The National Weather Service predicted the Pearl River near Jackson, Mississippi, will crest early next week on Aug. 29 at 36 feet—nearly the level it reached during flooding in 2020.
Reeves, a Republican, said that the prediction “is 24 hours sooner than originally predicted.”
“The time is now to start making preparations to protect you and your family,” he said, adding, “If your home flooded in 2020, there is a high probability it will happen again.”
People in need of shelter can go to the Jackson Police Training Academy at 3000 Saint Charles Street in the city of Jackson, Reeves stated. The facility is open and is being run by the American Red Cross.
Reeves urged residents to remain calm and to “Be aware, but don’t panic.” He encouraged people in the flood zones to be cautious and take appropriate precautions, including to evacuate if needed.
Mississippi residents are also urged to monitor news and emergency warning channels such as the Mississippi Emergency Management Agency (MEMA), the Mississippi Department of Transportation (MDOT), and the National Weather Service.
So far, the Mississippi state government has responded to the expected flooding by deploying 126,000 sandbags, and putting search and rescue teams on standby.
Reeves said that MEMA is also monitoring water levels along the Pearl River via drones to keep the administration updated on flood areas and water movement.
Heavy rain in the past weeks has caused rivers and creeks in central Mississippi to rise.
Emergency officials advise that people in low-lying areas near the river prepare for flooding of homes and businesses, and prepare to evacuate in the next several days if needed.
Jackson Mayor Chokwe Antar Lumumba has urged residents in flood zones to pack enough belongings to get them through several days of evacuation.
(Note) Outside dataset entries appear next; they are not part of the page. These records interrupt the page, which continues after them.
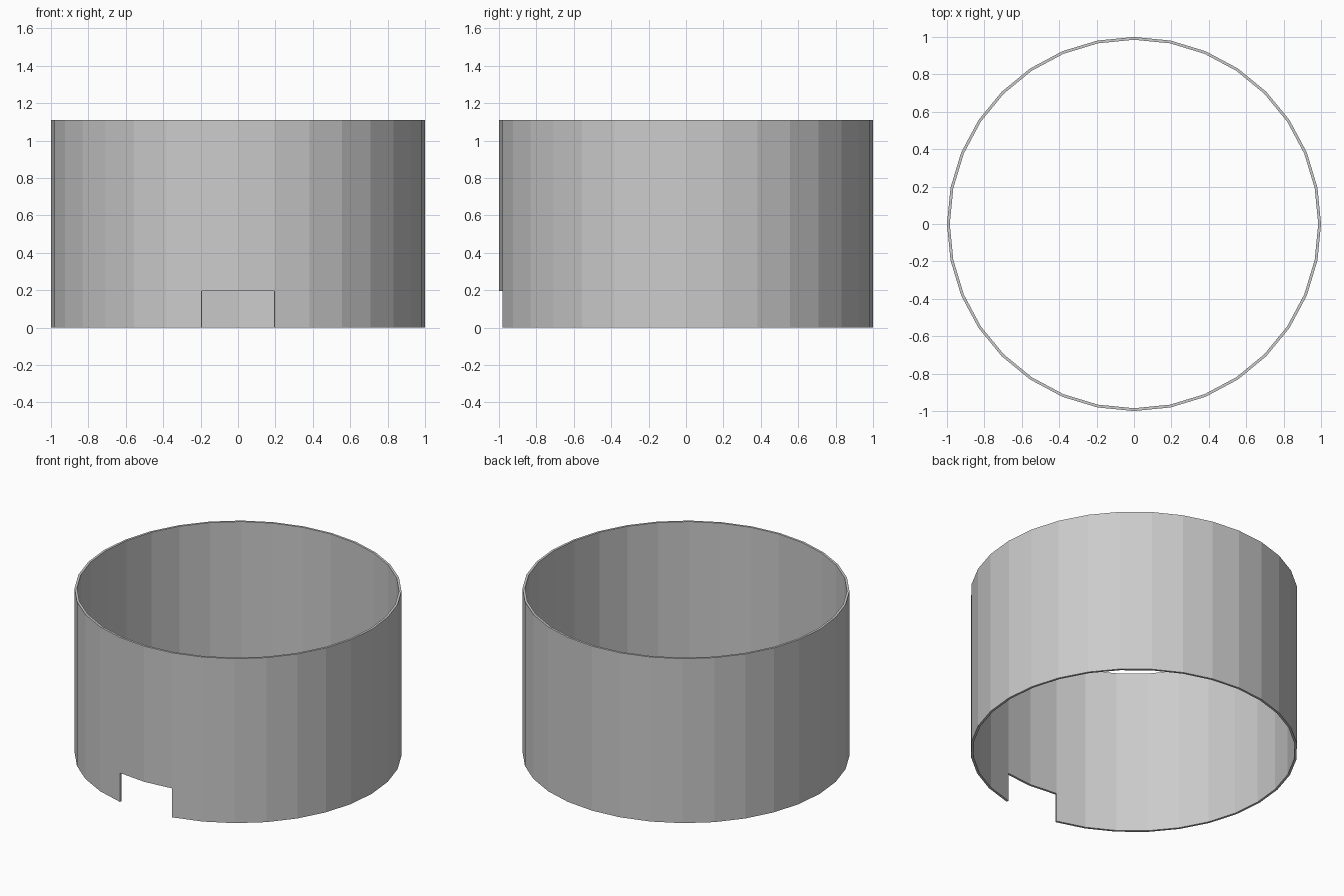
import bpy, bmesh
from math import sin, cos, tau

if "Cube" in bpy.data.objects:
    bpy.data.objects.remove(bpy.data.objects["Cube"])

SIDES = 32
R_OUT, R_IN = 1.0, 0.985
HEIGHT, NOTCH = 1.11, 0.195
FRONT = 24  # ring index facing -y

bm = bmesh.new()

def column(i):
    # inner and outer points at floor, notch and rim height
    a = tau * i / SIDES
    return [[bm.verts.new((r * cos(a), r * sin(a), z)) for z in (0, NOTCH, HEIGHT)]
            for r in (R_IN, R_OUT)]

cols = [column(i) for i in range(SIDES)]
open_segments = (FRONT - 1, FRONT)

# Wall panels, leaving out the lower part of the two front ones
for i in range(SIDES):
    (ai, ao), (bi, bo) = cols[i], cols[(i + 1) % SIDES]
    low = 1 if i in open_segments else 0
    for k in range(low, 2):
        bm.faces.new((ao[k], bo[k], bo[k + 1], ao[k + 1]))
        bm.faces.new((bi[k], ai[k], ai[k + 1], bi[k + 1]))
    bm.faces.new((ao[2], bo[2], bi[2], ai[2]))
    bm.faces.new((bo[low], ao[low], ai[low], bi[low]))

# Notch side cheeks
for i in (FRONT - 1, FRONT + 1):
    inner, outer = cols[i]
    bm.faces.new((inner[0], outer[0], outer[1], inner[1]))

# Remove the unused points below the notch
bmesh.ops.delete(bm, geom=[v for v in bm.verts if not v.link_faces], context='VERTS')
bmesh.ops.recalc_face_normals(bm, faces=bm.faces)
mesh = bpy.data.meshes.new("ring_wall")
bm.to_mesh(mesh)
bm.free()
bpy.context.collection.objects.link(bpy.data.objects.new("ring_wall", mesh))
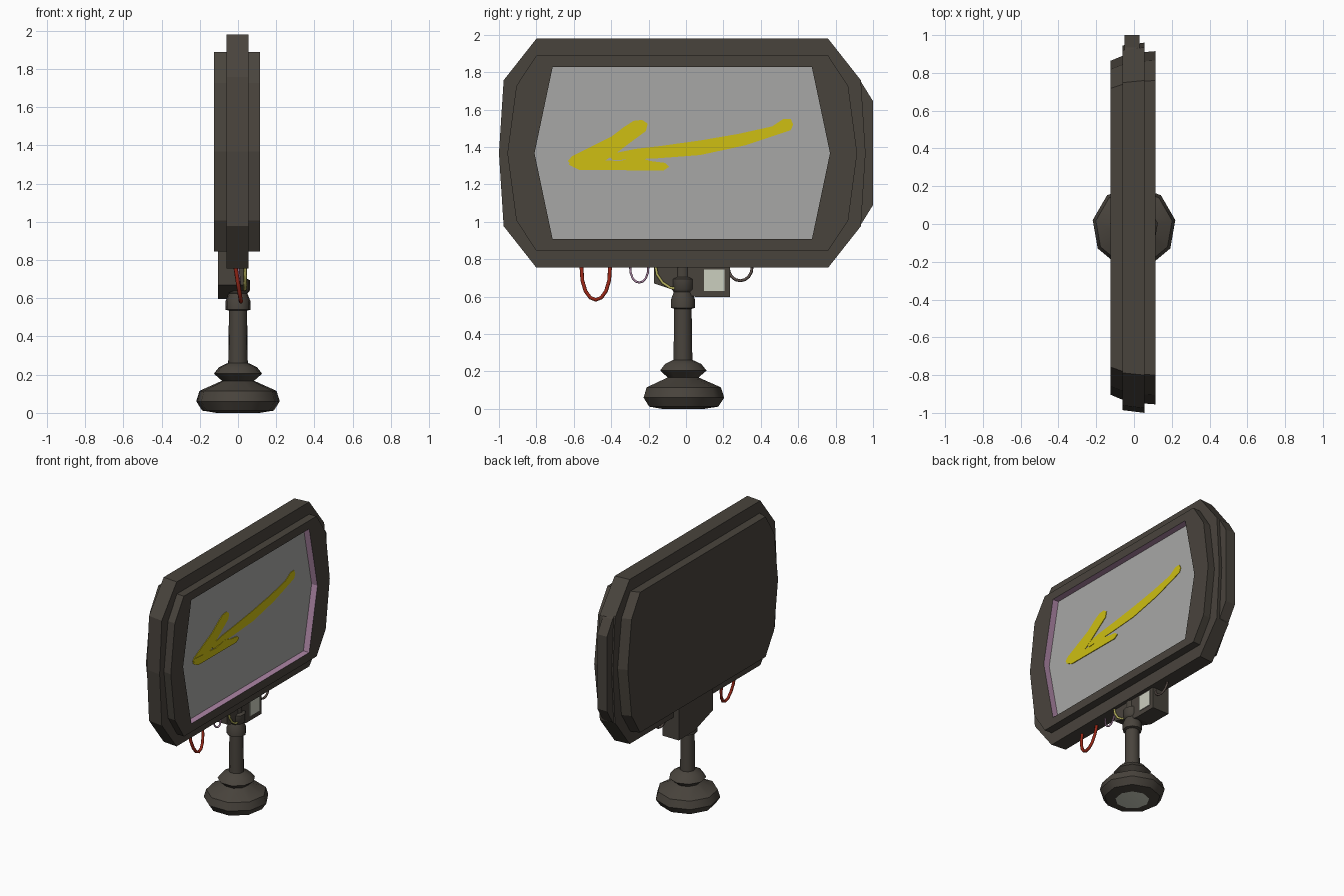
import bpy, bmesh, math

if "Cube" in bpy.data.objects:
    bpy.data.objects.remove(bpy.data.objects["Cube"])

CY, CZ = -0.02, 1.367      # centre of the panel


def mat(name, r, g, b):
    m = bpy.data.materials.new(name)
    m.diffuse_color = (r, g, b, 1)
    m.use_nodes = True
    m.node_tree.nodes["Principled BSDF"].inputs["Base Color"].default_value = m.diffuse_color
    return m


DARK = mat("dark_brown_grey", 0.066, 0.057, 0.046)
GREY = mat("screen_grey", 0.39, 0.39, 0.38)
PINK = mat("mauve", 0.42, 0.24, 0.38)
YELLOW = mat("paint_yellow", 0.62, 0.52, 0.006)
PALE = mat("pale_grey", 0.60, 0.62, 0.52)
RED = mat("wire_red", 0.32, 0.02, 0.008)
STRAW = mat("wire_straw", 0.50, 0.47, 0.12)
BROWN = mat("wire_brown", 0.10, 0.075, 0.065)


def finish(name, bm, mats):
    bmesh.ops.recalc_face_normals(bm, faces=bm.faces)
    me = bpy.data.meshes.new(name)
    bm.to_mesh(me)
    bm.free()
    for m in mats:
        me.materials.append(m)
    ob = bpy.data.objects.new(name, me)
    bpy.context.collection.objects.link(ob)
    return ob


def loft(name, rings, mats, seg_mats=None, cap_mats=(0, 0)):
    """Join rings of equal point count, cap both ends."""
    bm = bmesh.new()
    rv = [[bm.verts.new(p) for p in r] for r in rings]
    n = len(rv[0])
    for k in range(len(rv) - 1):
        for i in range(n):
            j = (i + 1) % n
            f = bm.faces.new((rv[k][i], rv[k][j], rv[k + 1][j], rv[k + 1][i]))
            f.material_index = seg_mats[k] if seg_mats else 0
    for r, m in ((rv[0], cap_mats[0]), (rv[-1], cap_mats[1])):
        bm.faces.new(r).material_index = m
    return finish(name, bm, mats)


def outline(x, a, b, c, d, e, s=1.0):
    """Ten-sided panel outline at depth x; s squeezes the width."""
    q = [(a, d), (b, e), (c, 0), (b, -e), (a, -d)]
    pts = q + [(-y, z) for y, z in reversed(q)]
    return [(x, CY + y * s, CZ + z) for y, z in pts]


def prism(name, pts, x0, x1, m):
    return loft(name, [[(x, y, z) for y, z in pts] for x in (x0, x1)], [m])


# Panel: middle slab, back cover, front bezel with recessed screen
mid = (0.78, 0.955, 0.98, 0.612, 0.39)
rim = (0.78, 0.887, 0.935, 0.522, 0.36)
hole = (0.693, 0.727, 0.79, 0.46, 0.30)
loft("panel_body", [outline(-0.06, *mid, 0.985), outline(0.055, *mid)], [DARK])
loft("back_cover", [outline(-0.125, *rim, 0.945), outline(-0.058, *rim, 0.975)], [DARK])
loft("bezel_and_screen",
     [outline(0.0555, *rim, 0.995), outline(0.115, *rim), outline(0.115, *hole), outline(0.067, *hole)],
     [DARK, PINK, GREY], seg_mats=(0, 0, 1), cap_mats=(0, 2))

# Side grip on the +y edge
grip = [(0.90, 1.78), (0.935, 1.75), (1.0, 1.645), (1.0, 1.09), (0.935, 0.985), (0.90, 0.96)]
prism("side_grip", grip, -0.05, 0.03, DARK)

# Painted arrow: three brush strokes as thin plates
strokes = {
    "arrow_shaft": [(0.573, 1.52), (0.56, 1.55), (0.52, 1.55), (0.46, 1.51), (0.28, 1.47), (0.075, 1.435),
                    (-0.14, 1.405), (-0.27, 1.39), (-0.42, 1.36), (-0.39, 1.33), (-0.15, 1.34),
                    (0.075, 1.357), (0.32, 1.41), (0.53, 1.48), (0.56, 1.49)],
    "arrow_upper_barb": [(-0.205, 1.525), (-0.235, 1.545), (-0.28, 1.54), (-0.33, 1.508), (-0.40, 1.455),
                         (-0.61, 1.35), (-0.632, 1.325), (-0.60, 1.29), (-0.46, 1.31), (-0.39, 1.355),
                         (-0.29, 1.43), (-0.215, 1.485)],
    "arrow_lower_barb": [(-0.62, 1.34), (-0.625, 1.305), (-0.57, 1.277), (-0.12, 1.275), (-0.09, 1.295),
                         (-0.11, 1.315), (-0.19, 1.325), (-0.25, 1.345), (-0.36, 1.325)],
}
for i, (name, pts) in enumerate(strokes.items()):
    prism(name, pts, 0.0668, 0.0705 + 0.001 * i, YELLOW)

# Stand: nine-sided turned profile (radius, height)
profile = [(0.115, 0.0), (0.19, 0.012), (0.222, 0.06), (0.205, 0.115), (0.085, 0.168), (0.128, 0.205),
           (0.10, 0.24), (0.052, 0.262), (0.048, 0.535), (0.066, 0.54), (0.066, 0.585), (0.05, 0.625),
           (0.063, 0.64), (0.063, 0.695), (0.042, 0.705), (0.042, 0.80)]
rings = []
for r, z in profile:
    angs = [math.pi / 2 + math.tau * i / 9 for i in range(9)]
    rings.append([(r * math.cos(t), -0.018 + r * math.sin(t), z) for t in angs])
stand = loft("stand", rings, [DARK, PALE], cap_mats=(1, 0))
bpy.context.view_layer.objects.active = stand
stand.select_set(True)
bpy.ops.object.shade_smooth_by_angle(angle=math.radians(42))

# Junction box behind the pole with its pale plate
prism("junction_box", [(-0.17, 0.86), (-0.17, 0.67), (0.055, 0.597), (0.235, 0.597), (0.235, 0.86)],
      -0.105, 0.03, DARK)
prism("box_plate", [(0.095, 0.745), (0.095, 0.63), (0.205, 0.63), (0.205, 0.745)], 0.029, 0.036, PALE)


# Loose wires hanging below the panel
def wire(name, pts, r, m):
    cu = bpy.data.curves.new(name, 'CURVE')
    cu.dimensions = '3D'
    cu.bevel_depth = r
    cu.bevel_resolution = 1
    sp = cu.splines.new('POLY')
    sp.points.add(len(pts) - 1)
    for p, co in zip(sp.points, pts):
        p.co = (*co, 1)
    cu.materials.append(m)
    bpy.context.collection.objects.link(bpy.data.objects.new(name, cu))


def loop(y0, y1, low, x_top, x_low):
    pts = []
    for i in range(9):
        t = math.pi * i / 8
        s = math.sin(t) ** 0.8 if 0 < i < 8 else 0
        pts.append((x_top + (x_low - x_top) * s, (y0 + y1) / 2 - (y1 - y0) / 2 * math.cos(t),
                    0.775 - (0.775 - low) * s))
    return pts


wire("red_wire", loop(-0.56, -0.405, 0.583, -0.015, 0.015), 0.011, RED)
wire("mauve_wire", loop(-0.30, -0.20, 0.675, 0.0, 0.01), 0.006, PINK)
wire("brown_wire", loop(0.225, 0.355, 0.685, 0.0, 0.01), 0.008, BROWN)
wire("straw_wire", [(0.038, -0.165, 0.775), (0.038, -0.155, 0.72), (0.038, -0.125, 0.675),
                    (0.038, -0.085, 0.648), (0.03, -0.04, 0.64)], 0.008, STRAW)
He said law enforcement officers will increase patrols to protect property.
“Don’t allow that to be an impediment for you saving your life and saving the lives of those other individuals in your home,” Lumumba said during a news conference Friday.
For more information on the flooding, how it will impact your area, and what you can do to stay safe, please visit: https://www.msema.org/august-flooding-information/